By Paula Derrow
As I mentioned in my last post, there are many benefits to exchange. I’m writing this from Rome, where I’m staying for free in a friend’s lovely, two-bedroom apartment in the impossibly atmospheric neighborhood of Trastevere. Out my window, colorful clothing dries from lines over narrow streets and the 14th and 15th century buildings glow yellow in the incomparable Italian light. How did I get here? Well, I invited this Roman friend to camp out at my place in New York City, for an equal length of time, when I went off on my honeymoon. (To underscore the beauty of this agreement, the average cost of a mid-level hotel room near Rome’s historic center hovers around $200 and hotels in New York City go for much more.

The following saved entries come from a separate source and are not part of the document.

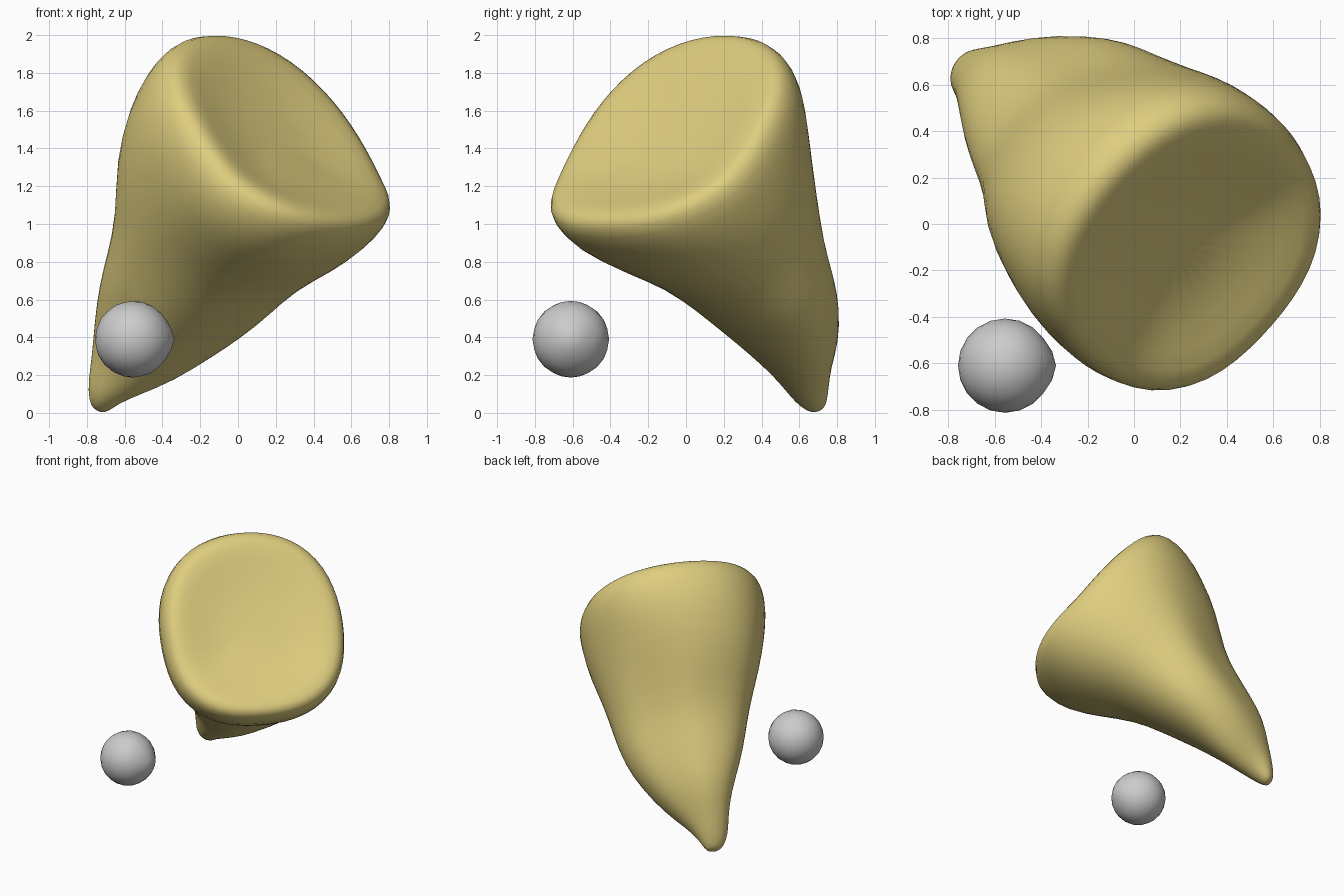
import bpy, bmesh
from math import sin, cos, pi
from mathutils import Vector

if "Cube" in bpy.data.objects:
    bpy.data.objects.remove(bpy.data.objects["Cube"])

# Tilted frame: N is the normal of the crown face, E1/E2 lie in it
N = Vector((.575, -.513, .636)).normalized()
E1 = Vector((.666, .746, 0)).normalized()
E2 = N.cross(E1)
SIDES = 28

# Corner fullness per quadrant (cos>0, sin>0): (on the rim, on the body)
CORNER = {(True, True): (.04, -.11), (False, True): (.04, .05),
          (False, False): (.10, .04), (True, False): (.06, .03)}


def make(name, bm):
    me = bpy.data.meshes.new(name)
    bm.to_mesh(me)
    bm.free()
    ob = bpy.data.objects.new(name, me)
    bpy.context.collection.objects.link(ob)
    for p in me.polygons:
        p.use_smooth = True
    return ob


# Tooth sections: level along N, E1 min/max, E2 min/max, rim weight, body weight
sections = [
    (-.765, -.01, .07, .645, .705, 0, 0),
    (-.735, -.05, .10, .625, .745, 0, 0),
    (-.66, -.09, .14, .615, .82, 0, 0),
    (-.56, -.10, .21, .59, .90, 0, .2),
    (-.40, -.13, .35, .55, 1.04, 0, .6),
    (-.20, -.22, .48, .53, 1.13, 0, .9),
    (.00, -.29, .57, .50, 1.21, 0, 1),
    (.20, -.35, .61, .47, 1.31, 0, 1),
    (.45, -.46, .66, .44, 1.53, .2, .9),
    (.70, -.55, .73, .34, 1.67, .6, .5),
    (.88, -.60, .75, .28, 1.73, 1, .1),
    (1.03, -.61, .76, .27, 1.74, 1, 0),
    (1.12, -.57, .72, .31, 1.70, 1, 0),
    (1.14, -.49, .64, .40, 1.61, 1, 0),
    (1.105, -.34, .47, .58, 1.42, .7, 0),
    (1.08, -.15, .25, .82, 1.20, .3, 0),
]
bm = bmesh.new()
rings = []
for n, a0, a1, b0, b1, rim, body in sections:
    ring = []
    for i in range(SIDES):
        t = 2 * pi * i / SIDES
        c, s = cos(t), sin(t)
        on_rim, on_body = CORNER[c > 0, s > 0]
        f = 1 + sin(2 * t) ** 2 * (rim * on_rim + body * on_body)
        a = (a0 + a1) / 2 + f * (a1 - a0) / 2 * c - .09 * body * s
        b = (b0 + b1) / 2 + f * (b1 - b0) / 2 * s
        # The low front part of the rim curls forward
        lift = .27 * max(0, .72 - b) * min(1, max(0, (n - .6) / .45))
        ring.append(bm.verts.new(E1 * a + E2 * b + N * (n + lift)))
    rings.append(ring)
for lo, hi in zip(rings, rings[1:]):
    for i in range(SIDES):
        j = (i + 1) % SIDES
        bm.faces.new((lo[i], lo[j], hi[j], hi[i]))
# Close root tip and crown face
bm.faces.new(rings[0][::-1])
bm.faces.new(rings[-1])
bmesh.ops.recalc_face_normals(bm, faces=bm.faces[:])
low = min(v.co.z for v in bm.verts)
bmesh.ops.translate(bm, verts=bm.verts[:], vec=(0, 0, -low))
tooth = make("tooth_body", bm)
tooth.modifiers.new("Smooth", 'SUBSURF').levels = 1
mat = bpy.data.materials.new("ochre")
mat.diffuse_color = (.73, .61, .21, 1)
mat.use_nodes = True
mat.node_tree.nodes["Principled BSDF"].inputs["Base Color"].default_value = mat.diffuse_color
tooth.data.materials.append(mat)

# Separate small ball with a slight bulge on its right side
bm = bmesh.new()
bmesh.ops.create_icosphere(bm, subdivisions=3, radius=.203)
for v in bm.verts:
    if v.co.x > .18:
        v.co.x += (v.co.x - .18) * .7
bmesh.ops.translate(bm, verts=bm.verts[:], vec=(-.555, -.61, .39))
make("ball", bm)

But you don’t need a friend with well-located digs to stay for free in an exotic locale. I love the site Homeforexchange.com. Over the past decade, I have used the site to swap for an apartment in Rio during Carnival and a beach house near Sao Paolo (yes, all for my relatively modest 650 square foot apartment in NYC) and a condo in the trendy Neve Tzedek neighborhood of Tel Aviv, complete with a roof deck and view of the ocean. And this year, my husband and I are looking forward to spending a few weeks in a restored 17th century farmhouse in the Loire Valley in May, and in a Greek villa on the island of Syros. (With an infinity pool!)
People often ask me if I’m nervous about doing these swaps; if I worry about someone damaging my things. I tend to be a trusting sort, but even if I wasn’t, the fact that both parties are sharing each other’s homes lends a certain guaranteed respectfulness to the deal. That, and I do my homework. I email extensively with my potential swappers, I Google them, and usually, we Skype and talk by phone, too. By the end of the process, we’ve often become friends.

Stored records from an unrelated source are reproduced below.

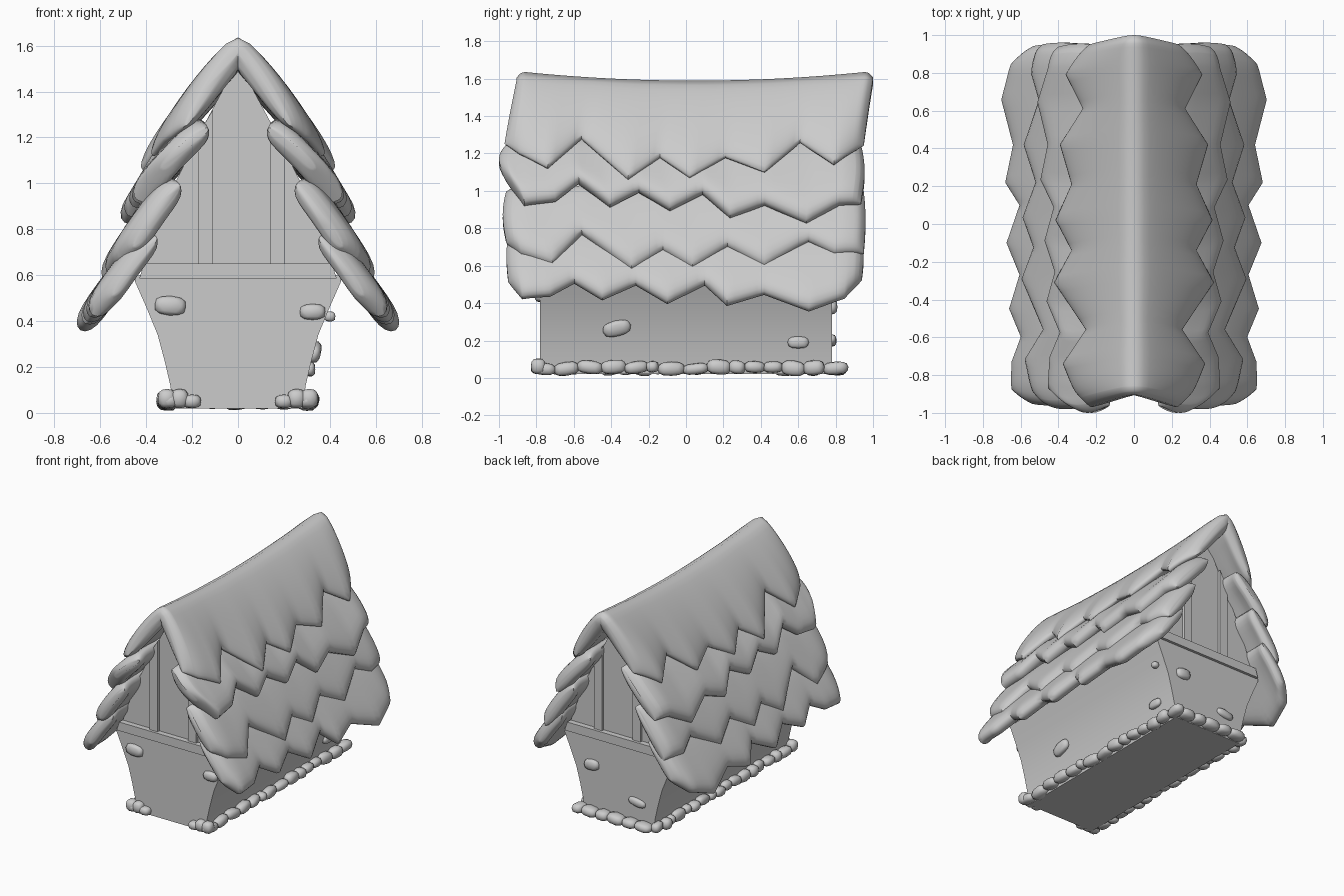
import bpy, bmesh, math, random
from mathutils import Vector, Matrix

if "Cube" in bpy.data.objects:
    bpy.data.objects.remove(bpy.data.objects["Cube"])

random.seed(4)


def finish(name, bm, mirror=False, angle=40):
    bmesh.ops.recalc_face_normals(bm, faces=bm.faces)
    me = bpy.data.meshes.new(name)
    bm.to_mesh(me)
    bm.free()
    ob = bpy.data.objects.new(name, me)
    bpy.context.collection.objects.link(ob)
    if mirror:
        m = ob.modifiers.new("Mirror", 'MIRROR')
        m.merge_threshold = 0.0005
    bpy.ops.object.select_all(action='DESELECT')
    ob.select_set(True)
    bpy.context.view_layer.objects.active = ob
    bpy.ops.object.shade_smooth_by_angle(angle=math.radians(angle))
    return ob


def prism(name, pts, depth):
    """Extrude an xz outline through y from -depth to depth."""
    bm = bmesh.new()
    a = [bm.verts.new((x, -depth, z)) for x, z in pts]
    b = [bm.verts.new((x, depth, z)) for x, z in pts]
    bm.faces.new(a)
    bm.faces.new(b[::-1])
    n = len(pts)
    for i in range(n):
        j = (i + 1) % n
        bm.faces.new((a[i], a[j], b[j], b[i]))
    return finish(name, bm)


def both(half):
    return half + [(-x, z) for x, z in reversed(half) if x > 0]


# walls, gable, beam and boards, each running front to back
prism("walls", both([(0.28, 0.02), (0.295, 0.12), (0.318, 0.22), (0.35, 0.34),
                     (0.395, 0.45), (0.45, 0.575), (0.44, 0.6)]), 0.78)
prism("gable", both([(0.43, 0.58), (0.37, 0.76), (0.29, 0.97), (0.14, 1.27), (0.0, 1.53)]), 0.76)
prism("cross_beam", both([(0.43, 0.585), (0.41, 0.65)]), 0.80)
for i, (x0, z0, x1, z1) in enumerate([(-0.175, 1.21, -0.11, 1.32), (0.14, 1.27, 0.205, 1.15)]):
    prism(f"gable_board_{i + 1}", [(x0, 0.64), (x1, 0.64), (x1, z1), (x0, z0)], 0.78)


def lerp(a, b, t):
    return a + (b - a) * t


def edge_z(edge, y):
    for (ya, za), (yb, zb) in zip(edge, edge[1:]):
        if y <= yb:
            return lerp(za, zb, max(0, (y - ya) / (yb - ya)))
    return edge[-1][1]


def shingle_row(name, edge, hi, lo, thick, ends, top=None):
    """Puffy sheet with a zigzag lower edge; top=None makes the ridge cap."""
    y0, y1 = edge[0][0], edge[-1][0]
    ys = []
    for (ya, _), (yb, _) in zip(edge, edge[1:]):
        ys += [lerp(ya, yb, k / 5) for k in range(5)]
    ys += [y1] + [y0 + d for d in (0.006, 0.02, 0.045)] + [y1 - d for d in (0.006, 0.02, 0.045)]
    ys = sorted(set(round(y, 4) for y in ys))
    zs = [z for _, z in edge]
    N = 14
    bm = bmesh.new()
    rings = []
    for y in ys:
        ez = edge_z(edge, y)
        tip = (max(zs) - ez) / (max(zs) - min(zs))
        f = (hi[1] - ez) / (hi[1] - lo[1])
        E = Vector((lerp(hi[0], lo[0], f), ez))
        if top:
            S = Vector(top)
            C = (S + E) / 2 + Vector((0.012, 0.012))
        else:
            zr = 1.54 + 0.055 * y * y
            S, C = Vector((0, zr)), Vector((0.085, zr - 0.05))
        d = min(y - y0, y1 - y)
        s = max(0.3, math.sqrt(1 - (1 - min(d / 0.05, 1)) ** 2))
        droop = 0.035 * (1 - min(d / 0.14, 1)) ** 2
        t = (y - y0) / (y1 - y0)
        up, dn = [], []
        for k in range(N + 1):
            v = 0.5 - 0.5 * math.cos(math.pi * k / N) if top else math.sin(math.pi / 2 * k / N)
            p = S * (1 - v) ** 2 + C * 2 * v * (1 - v) + E * v * v
            g = (C - S) * (1 - v) + (E - C) * v
            n = Vector((-g.y, g.x)).normalized()
            if not top and k == 0:
                n = Vector((0, 1))
            r = abs(2 * v - 1) if top else v
            h = thick / 2 * s * math.sqrt(max(0, 1 - r ** 5))
            p = p - n * droop * (1 if top else v)
            yy = lerp(ends[0](v), ends[1](v), t)
            a, b = p + n * h * (0.9 + 0.35 * tip * v), p - n * h * 1.3
            if not top and k == 0:
                a.x = b.x = 0
            a.x, b.x = max(0, a.x), max(0, b.x)
            up.append((a.x, yy, a.y))
            dn.append((b.x, yy, b.y))
        loop = up + dn[:-1][::-1]
        if top:
            loop.pop()
        rings.append([bm.verts.new(c) for c in loop])
    n = len(rings[0])
    for A, B in zip(rings, rings[1:]):
        for i in range(n if top else n - 1):
            j = (i + 1) % n
            bm.faces.new((A[i], A[j], B[j], B[i]))
    # end caps
    bm.faces.new(rings[0])
    bm.faces.new(rings[-1][::-1])
    return finish(name, bm, mirror=True, angle=50)


def bulge(e, c):
    return lambda v: e - c * (1 - math.sin(math.pi * v))


# roof: ridge cap and three shingle rows, mirrored left to right
shingle_row("ridge_cap",
            [(-0.96, 1.27), (-0.88, 1.20), (-0.73, 1.12), (-0.55, 1.28), (-0.30, 1.06),
             (-0.13, 1.18), (0.03, 1.07), (0.22, 1.18), (0.43, 1.10), (0.62, 1.26),
             (0.80, 1.14), (0.96, 1.26)],
            (0.25, 1.28), (0.41, 1.07), 0.11,
            (lambda v: -0.905 - 0.065 * v ** 1.5, lambda v: 1.0 - 0.05 * v ** 1.5))
shingle_row("shingle_row_upper",
            [(-1.0, 1.09), (-0.90, 0.93), (-0.73, 0.95), (-0.60, 1.05), (-0.43, 0.92),
             (-0.27, 1.00), (-0.10, 0.90), (0.08, 0.99), (0.23, 0.86), (0.42, 0.93),
             (0.65, 0.83), (0.83, 0.93), (0.95, 0.95)],
            (0.38, 1.05), (0.49, 0.84), 0.10,
            (bulge(-1.0, -0.04), bulge(0.955, 0.02)), (0.15, 1.27))
shingle_row("shingle_row_middle",
            [(-0.98, 0.74), (-0.90, 0.66), (-0.73, 0.60), (-0.57, 0.77), (-0.30, 0.57),
             (-0.13, 0.68), (0.03, 0.58), (0.22, 0.70), (0.42, 0.59), (0.66, 0.73),
             (0.80, 0.66), (0.96, 0.68)],
            (0.465, 0.77), (0.575, 0.57), 0.10,
            (bulge(-0.98, -0.02), bulge(0.96, 0.01)), (0.28, 1.02))
shingle_row("shingle_row_lower",
            [(-0.955, 0.53), (-0.88, 0.43), (-0.73, 0.44), (-0.60, 0.51), (-0.45, 0.42),
             (-0.27, 0.50), (-0.10, 0.40), (0.10, 0.50), (0.22, 0.39), (0.42, 0.45),
             (0.66, 0.36), (0.85, 0.43), (0.945, 0.54)],
            (0.585, 0.51), (0.69, 0.355), 0.09,
            (bulge(-0.96, -0.01), bulge(0.95, 0.01)), (0.38, 0.79))


def stone(bm, loc, size, tilt=(0, 0, 0)):
    """Rounded pebble: a squarish sphere of the given full size."""
    vs = bmesh.ops.create_icosphere(bm, subdivisions=2, radius=1)['verts']
    R = Matrix.Rotation(tilt[2], 3, 'Z') @ Matrix.Rotation(tilt[1], 3, 'Y') @ Matrix.Rotation(tilt[0], 3, 'X')
    for v in vs:
        c = [math.copysign(abs(k) ** 0.75, k) * d / 2 for k, d in zip(v.co, size)]
        v.co = Vector(loc) + R @ Vector(c)


# foundation stones along both sides, the back, and the front corners
bm = bmesh.new()
for side in (-1, 1):
    y = -0.79
    while y < 0.84:
        w = random.uniform(0.06, 0.15)
        stone(bm, (side * random.uniform(0.295, 0.315), y + w / 2 - 0.04, random.uniform(0.048, 0.06)),
              (random.uniform(0.07, 0.09), w, random.uniform(0.06, 0.085)),
              (random.uniform(-0.15, 0.15), 0, random.uniform(-0.2, 0.2)))
        y += w * 0.9
    for x, h in ((0.31, 0.085), (0.255, 0.085), (0.2, 0.06)):
        stone(bm, (side * x, -0.79, 0.02 + h / 2), (0.08, 0.08, h))
x = -0.27
while x < 0.28:
    w = random.uniform(0.09, 0.14)
    stone(bm, (x + w / 2 - 0.02, 0.81, 0.05), (w, 0.10, random.uniform(0.06, 0.08)),
          (0, random.uniform(-0.1, 0.1), 0))
    x += w * 0.9
finish("foundation_stones", bm, angle=60)

# scattered stones set into the walls
bm = bmesh.new()
stone(bm, (-0.295, -0.78, 0.467), (0.14, 0.06, 0.085), (0, 0.08, 0))
stone(bm, (0.325, -0.78, 0.44), (0.115, 0.06, 0.07))
stone(bm, (0.22, 0.78, 0.38), (0.12, 0.06, 0.08), (0, 0.1, 0))
stone(bm, (-0.15, 0.78, 0.20), (0.14, 0.05, 0.06), (0, -0.15, 0))
stone(bm, (0.335, -0.37, 0.265), (0.055, 0.155, 0.085), (0.25, 0.2, 0))
stone(bm, (0.315, 0.60, 0.19), (0.045, 0.115, 0.065))
stone(bm, (0.40, 0.70, 0.42), (0.05, 0.05, 0.045))
finish("wall_stones", bm, angle=60)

That doesn’t mean I haven’t learned a few things in the process. First and foremost, I stick with older swappers, and by that, I mean people who are well out of their 20s and likely not inclined to be big partiers. I also lock away anything I’m worried about (important papers; jewelry; etc.). Other than that, I’ve typed up a list of instructions (“Don’t run the air conditioner and a blow dryer at the same time, or the fuse will blow!”); jotted down lists of my favorite neighborhood markets, restaurants and attractions; and collected some current guidebooks for my guests. In return, I get the benefit of their insider tips—and get a distinctly un-touristy view of wherever I happen to be.
There are home-swapping sites galore these days (you can read about a few of them here; I also list my place on sabbaticalhomes.com, a swap site for writers, artists and academics looking for free, longer-term stays. Our editor, Fay, often rents her home in Oakland via the site Airbnb.com – she's had great success too, and earned money to support the growth of this magazine.
Of course, there are many more opportunities to share or swap your way to an experience you couldn’t otherwise afford. From sites like openshed.com, which offers opportunities to rent or borrow everything from hedge clippers to kayaks, to sites like dogvacay.com, which lets pet lovers lodge Fido in a loving private home, the sharing economy is taking the country by storm.
Clearly, it’s time to start thinking beyond dollars and cents and getting what you want through traditional businesses. What have you got to offer?